Kernohan enlisted Climate Action Gators and the Alachua County Branch of the NAACP Environmental and Climate Justice Program to help plan the event. He said the number of people in attendance increased six-fold compared to the previous Global Youth Climate Strike in March, surpassing his expectations.

Gainesville City Commissioner David Arreola said Friday’s strike was the largest gathering of young people in front of City Hall he has seen. He spoke about the urgency to act now and to implement a federal Green New Deal

“The only way we’re going to save our environment is if we save our democracy,” Arreola said. 

Greta Thunberg, a 16-year-old Swedish climate activist, sparked the global climate movement after she protested in front of Sweden’s parliament a year and a half ago, according to the Associated Press. She called Congress to action Wednesday, according to the New York Times.

Caroline Pope, a 21-year-old UF sociology senior and student speaker, said climate change can often disproportionately affect women. She said 83 percent of single mothers were displaced by Hurricane Katrina in 2005, according to a video by the Natural Resources Defense Council.

“Women pave the way in so many different social issues,” Pope said. “So why don’t we start prioritizing the one that affects every single human on the planet?”

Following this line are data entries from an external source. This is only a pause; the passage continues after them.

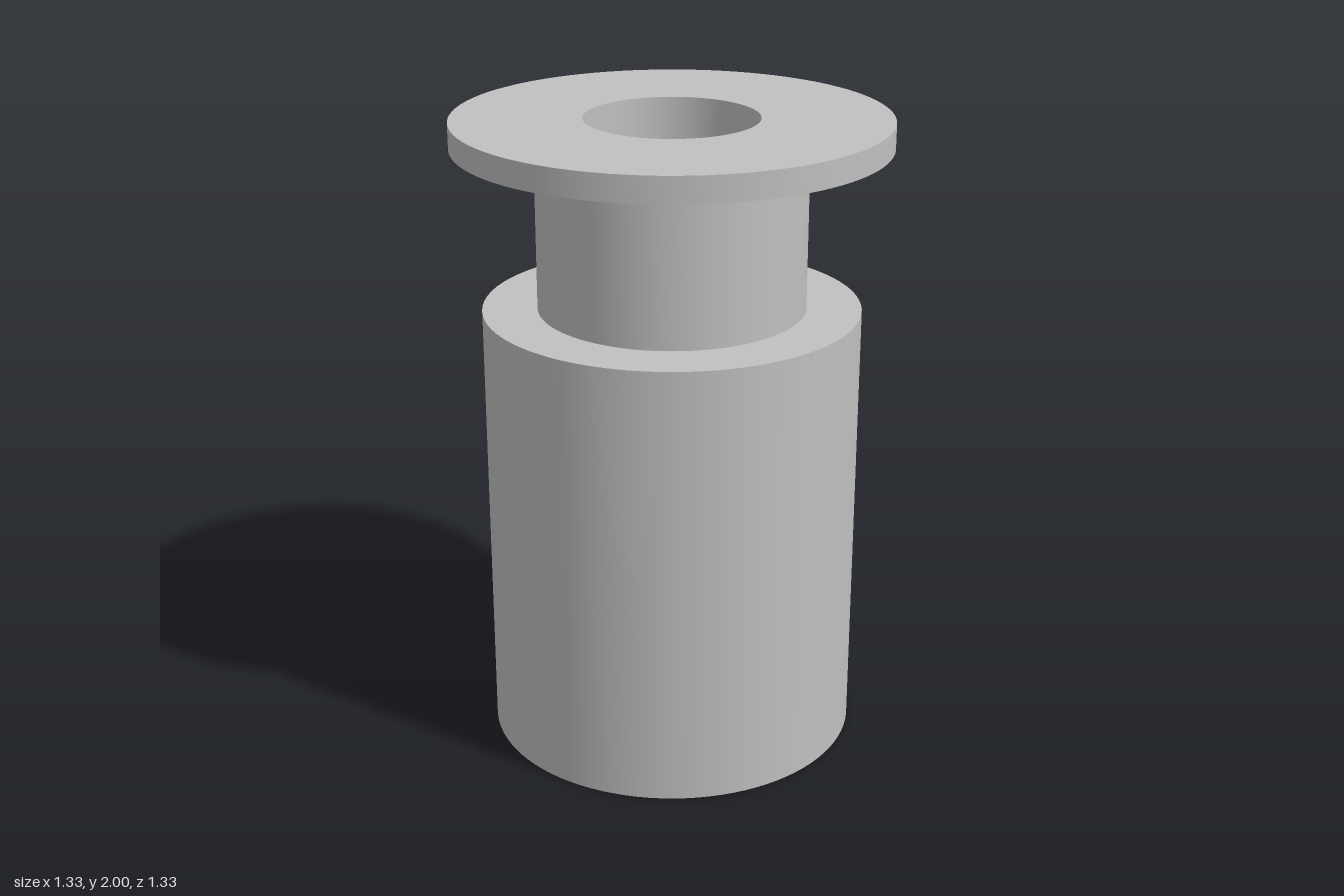
import * as THREE from 'three';
import { toCreasedNormals } from 'three/addons/utils/BufferGeometryUtils.js';

const SEGMENTS = 96;
const BORE = 0.267, BODY = 0.585, NECK = 0.415, FLANGE = 0.667;
const SHOULDER_Y = 1.41, FLANGE_Y = 1.92, TOP_Y = 2;

export function createModel() {
  const group = new THREE.Group();
  group.name = 'flangedBushing';
  const metal = new THREE.MeshStandardMaterial({ color: 0xc0c0c0 });
  metal.name = 'grey metal';

  // Revolve a [radius, height] profile, keeping its corners sharp
  const revolve = (name, profile) => {
    const points = profile.map(([r, y]) => new THREE.Vector2(r, y));
    const geometry = toCreasedNormals(new THREE.LatheGeometry(points, SEGMENTS), Math.PI / 6);
    const mesh = new THREE.Mesh(geometry, metal);
    mesh.name = name;
    group.add(mesh);
  };

  // Wide lower body: bottom ring, wall and shoulder
  revolve('body', [[BORE, 0], [BODY, 0], [BODY, SHOULDER_Y], [NECK, SHOULDER_Y]]);
  // Narrow neck between shoulder and flange
  revolve('neck', [[NECK, SHOULDER_Y], [NECK, FLANGE_Y]]);
  // Thin top flange: underside, rim and top ring
  revolve('flange', [[NECK, FLANGE_Y], [FLANGE, FLANGE_Y], [FLANGE, TOP_Y], [BORE, TOP_Y]]);
  // Through hole, running downward so its wall faces the axis
  revolve('bore', [[BORE, TOP_Y], [BORE, 0]]);

  return group;
}
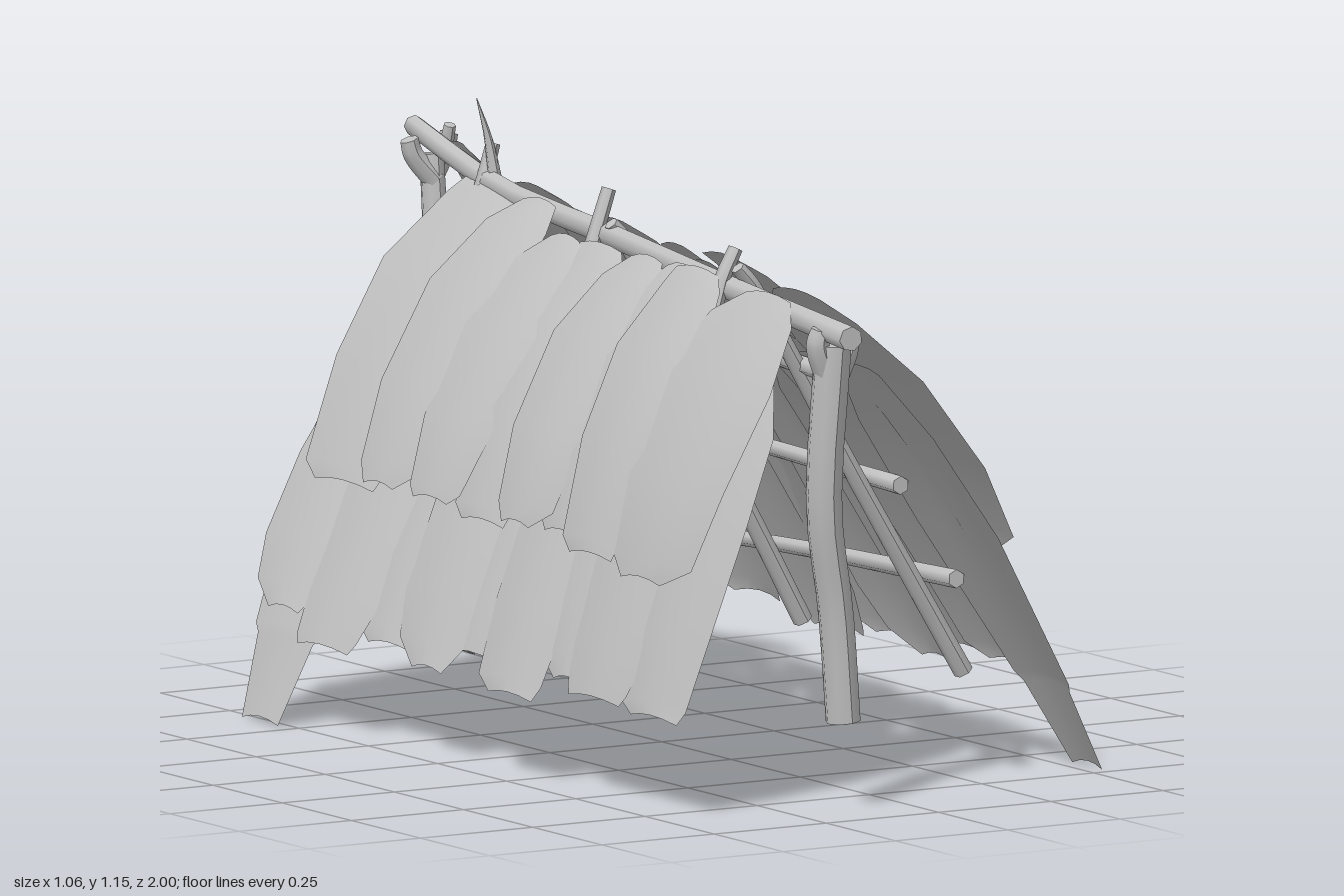
import * as THREE from 'three';

const grey = new THREE.MeshStandardMaterial({ color: 0xc0c0c0, side: THREE.DoubleSide });
grey.name = 'plain grey';

const V = (x, y, z) => new THREE.Vector3(x, y, z);
const ridgeX = z => -0.067 - 0.13 * z;

// Tapered, bent branch through a few points
function branch(name, points, r0, r1, sides = 7) {
  const curve = new THREE.CatmullRomCurve3(points.map(p => V(...p)));
  const geo = new THREE.CylinderGeometry(1, 1, 1, sides, 10);
  const pos = geo.attributes.position, q = new THREE.Quaternion(), up = V(0, 1, 0);
  for (let i = 0; i < pos.count; i++) {
    const t = pos.getY(i) + 0.5;
    q.setFromUnitVectors(up, curve.getTangent(t));
    const p = V(pos.getX(i), 0, pos.getZ(i)).multiplyScalar(r0 + (r1 - r0) * t)
      .applyQuaternion(q).add(curve.getPoint(t));
    pos.setXYZ(i, p.x, p.y, p.z);
  }
  geo.computeVertexNormals();
  const mesh = new THREE.Mesh(geo, grey);
  mesh.name = name;
  return mesh;
}

// Roof slope: x for a height and z on one side
function slopeX(side, y, z) {
  const t = (0.98 - y) / 0.8;
  const f = Math.sign(t) * Math.pow(Math.abs(t), 0.85);
  const edge = side > 0 ? 0.43 : -0.47;
  return ridgeX(z) + (edge - ridgeX(z)) * f;
}

// Bark outlines: [distance down the sheet, half width, sideways shift]
const outlines = {
  Upper: [
    [[0, 0.4, 0.12], [0.08, 0.72, 0.05], [0.3, 1, 0], [0.65, 0.9, 0], [0.93, 0.7, 0], [1, 0.35, -0.1]],
    [[0, 0.5, -0.2], [0.05, 0.66, -0.1], [0.28, 1, 0], [0.6, 0.84, 0], [0.95, 0.66, 0], [1, 0.5, 0.1]],
    [[0, 0.35, 0], [0.1, 0.8, 0], [0.35, 1, 0], [0.7, 0.82, -0.05], [0.96, 0.6, -0.08], [1, 0.4, -0.1]],
  ],
  Lower: [
    [[0, 0.5, 0], [0.15, 0.9, 0], [0.4, 1, 0], [0.75, 0.92, 0], [0.96, 0.8, 0], [1, 0.55, 0.15]],
    [[0, 0.4, 0.1], [0.2, 0.95, 0], [0.5, 1, 0], [0.85, 0.85, -0.05], [0.97, 0.7, -0.1], [1, 0.6, -0.1]],
    [[0, 0.45, -0.1], [0.2, 0.85, 0], [0.55, 1, 0], [0.8, 0.95, 0], [0.93, 0.75, 0.05], [1, 0.35, 0.2]],
  ],
};
const longOutline = [[0, 0.5, 0], [0.15, 0.9, 0], [0.4, 1, 0], [0.78, 0.66, 0], [0.8, 0.55, 0], [1, 0.36, 0]];

// One curved sheet of bark laid on the slope
function sheet(side, [z, yTop, yBot, width, liftTop, liftBot, lean = 0], outline, bulge, name) {
  const cols = 4, verts = [], index = [];
  outline.forEach(([v, w, shift], r) => {
    for (let c = 0; c <= cols; c++) {
      const u = c / cols * 2 - 1;
      const pz = z + (u * w + shift) * width / 2 + lean * v;
      const y = yTop + (yBot - yTop) * v - 0.01 * u * u;
      const lift = liftTop + (liftBot - liftTop) * v + bulge * Math.sin(Math.PI * v) - 0.018 * u * u * w;
      verts.push(slopeX(side, y, z) + side * lift, y, pz);
      if (r && c) {
        const a = (r - 1) * (cols + 1) + c - 1, b = a + cols + 1;
        if (side > 0) index.push(a, a + 1, b, a + 1, b + 1, b);
        else index.push(a, b, a + 1, a + 1, b, b + 1);
      }
    }
  });
  const geo = new THREE.BufferGeometry();
  geo.setAttribute('position', new THREE.Float32BufferAttribute(verts, 3));
  geo.setIndex(index);
  geo.computeVertexNormals();
  const mesh = new THREE.Mesh(geo, grey);
  mesh.name = name;
  return mesh;
}

export function createModel() {
  const model = new THREE.Group();
  model.name = 'barkShelter';

  // Ridge pole and the two forked posts
  const frame = new THREE.Group();
  frame.name = 'frame';
  frame.add(
    branch('ridgePole', [[-0.195, 0.925, 1], [-0.13, 0.945, 0.45], [-0.055, 0.965, -0.1], [0.005, 0.985, -0.6], [0.06, 1.045, -0.995]], 0.024, 0.02),
    branch('frontPost', [[-0.12, 0.165, 0.85], [-0.14, 0.38, 0.855], [-0.175, 0.58, 0.87], [-0.17, 0.9, 0.895]], 0.034, 0.036, 8),
    branch('backPost', [[0.01, 0.25, -0.905], [0.025, 0.48, -0.92], [0.055, 0.62, -0.92], [0.06, 0.82, -0.915], [0.06, 1.0, -0.93]], 0.028, 0.024, 8),
    branch('frontForkRight', [[-0.18, 0.84, 0.89], [-0.205, 0.9, 0.895], [-0.2, 0.93, 0.9]], 0.026, 0.02),
    branch('frontForkLeft', [[-0.16, 0.84, 0.89], [-0.13, 0.89, 0.88], [-0.13, 0.92, 0.87]], 0.026, 0.02),
    branch('backForkLeft', [[0.06, 0.95, -0.93], [0.095, 1.0, -0.94], [0.105, 1.035, -0.94]], 0.022, 0.018),
    branch('backForkRight', [[0.06, 0.95, -0.92], [0.02, 1.0, -0.93], [0.01, 1.03, -0.93]], 0.022, 0.018),
    branch('backForkTip', [[0.07, 1.0, -0.9], [0.07, 1.06, -0.88]], 0.016, 0.012),
  );

  // Rafters meeting at the ridge, and rails along each slope
  for (const side of [1, -1]) {
    for (const [z, foot, peak] of [[0.48, 0.17, 1.02], [-0.1, 0.19, 1.05], [-0.63, 0.25, 1.06]]) {
      const rx = ridgeX(z);
      frame.add(branch('rafter', [
        [side * 0.37, foot, z + side * 0.01],
        [(rx + side * 0.34) / 2, 0.6, z + side * 0.015],
        [rx + side * 0.025, 0.95, z + side * 0.02],
        [rx - side * 0.01, side > 0 ? 0.99 : peak, z + side * 0.02],
      ], 0.019, 0.014, 6));
    }
    const end = side > 0 ? -0.74 : -0.8;
    for (const [y0, y1] of [[0.79, 0.76], [0.56, 0.54], [0.37, 0.29]]) {
      const railPoint = (y, z) => [slopeX(side, y, z) - side * 0.025, y, z];
      frame.add(branch('rail', [railPoint(y0, 0.6), railPoint((y0 + y1) / 2 + 0.01, -0.1), railPoint(y1, end)], 0.018, 0.012, 6));
    }
  }
  frame.add(
    branch('ridgeSpike', [[0.02, 0.97, -0.63], [0.005, 1.07, -0.635], [-0.018, 1.15, -0.64]], 0.016, 0.001, 5),
    branch('railKnot', [[-0.4, 0.34, 0.55], [-0.385, 0.38, 0.57]], 0.024, 0.018, 6),
  );
  model.add(frame);

  // Bark sheets: [z, top, bottom, width, lift at top, lift at bottom, lean]
  const leftUpper = [
    [0.645, 0.97, 0.45, 0.43, 0.02, 0.06], [0.41, 1.0, 0.5, 0.28, 0.04, 0.08],
    [0.28, 0.97, 0.52, 0.28, 0.01, 0.05], [0.11, 0.98, 0.52, 0.27, 0.03, 0.07],
    [-0.11, 0.99, 0.52, 0.28, 0.04, 0.08], [-0.33, 0.98, 0.5, 0.28, 0.03, 0.07],
    [-0.6, 0.99, 0.46, 0.42, 0.01, 0.06], [-0.5, 1.0, 0.62, 0.26, 0.05, 0.14, -0.05],
    [-0.81, 1.04, 0.47, 0.2, 0.05, 0.05, -0.04], [-0.73, 1.01, 0.48, 0.28, 0.03, 0.07],
  ];
  const leftLower = [
    [0.54, 0.82, 0.2, 0.3, 0.0, 0.02], [0.38, 0.84, 0.2, 0.3, 0.015, 0.03],
    [0.24, 0.8, 0.17, 0.28, 0.0, 0.01], [0.1, 0.84, 0.19, 0.28, 0.015, 0.03],
    [-0.05, 0.82, 0.18, 0.3, 0.0, 0.01], [-0.2, 0.84, 0.2, 0.28, 0.015, 0.03],
    [-0.36, 0.82, 0.21, 0.3, 0.0, 0.01], [-0.53, 0.84, 0.22, 0.3, 0.01, 0.02],
    [-0.77, 0.84, 0.36, 0.24, 0.0, 0.01],
  ];
  const rightUpper = [
    [0.65, 0.97, 0.44, 0.4, 0.02, 0.06], [0.42, 0.98, 0.46, 0.3, 0.04, 0.07],
    [0.29, 0.97, 0.48, 0.28, 0.02, 0.05], [0.15, 0.97, 0.48, 0.28, 0.04, 0.07],
    [-0.03, 0.96, 0.46, 0.3, 0.02, 0.05], [-0.18, 0.96, 0.48, 0.3, 0.04, 0.07],
    [-0.38, 1.0, 0.48, 0.3, 0.05, 0.07], [-0.57, 1.0, 0.46, 0.42, 0.02, 0.05],
  ];
  const rightLower = [
    [0.71, 0.82, 0.19, 0.3, 0.0, 0.01], [0.54, 0.84, 0.2, 0.3, 0.015, 0.02],
    [0.38, 0.82, 0.22, 0.3, 0.0, 0.01], [0.22, 0.84, 0.17, 0.28, 0.015, 0.02],
    [0.07, 0.82, 0.22, 0.28, 0.0, 0.01], [-0.09, 0.84, 0.18, 0.3, 0.015, 0.02],
    [-0.25, 0.82, 0.2, 0.28, 0.0, 0.01], [-0.42, 0.84, 0.17, 0.3, 0.015, 0.02],
    [-0.64, 0.82, 0.22, 0.3, 0.0, 0.02],
  ];
  const covers = { leftUpper, leftLower, rightUpper, rightLower };
  for (const [name, list] of Object.entries(covers)) {
    const side = name.startsWith('left') ? 1 : -1;
    const row = name.slice(-5);
    const group = new THREE.Group();
    group.name = name + 'Bark';
    list.forEach((s, i) => group.add(sheet(side, s, outlines[row][i % 3], row === 'Upper' ? 0.035 : 0.015, 'barkSheet')));
    model.add(group);
  }

  // Long sheets reaching the ground
  model.add(
    sheet(1, [0.71, 0.82, 0.01, 0.3, 0.01, 0.0, -0.04], longOutline, 0.01, 'longBarkLeft'),
    sheet(-1, [-0.62, 0.78, 0.01, 0.36, 0.02, -0.035, 0.01], longOutline, 0.02, 'longBarkRight'),
  );
  return model;
}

Damon Veras, an 18-year-old UF political science freshman, stood among the crowd while holding a cardboard sign which read in green and black lettering, “Keep the world clean, it’s not Uranus.”

“I came out because I believe that climate change is the issue of our generation -- is the issue of now,” he said. “Not enough people are talking about it or taking it seriously.”

Contact Chasity Maynard at [email protected]. Follow her on Twitter @chasitymaynard0. Contact Lina Ruiz at [email protected]. Follow her on Twitter @lina_ruiz48.

University Editor

Chasity Maynard is The Alligator's University Editor. She is a former Student Government Reporter, Copy Desk Chief and copy editor. You can usually find Chasity sipping something caffeinated and cracking terrible dad jokes and puns.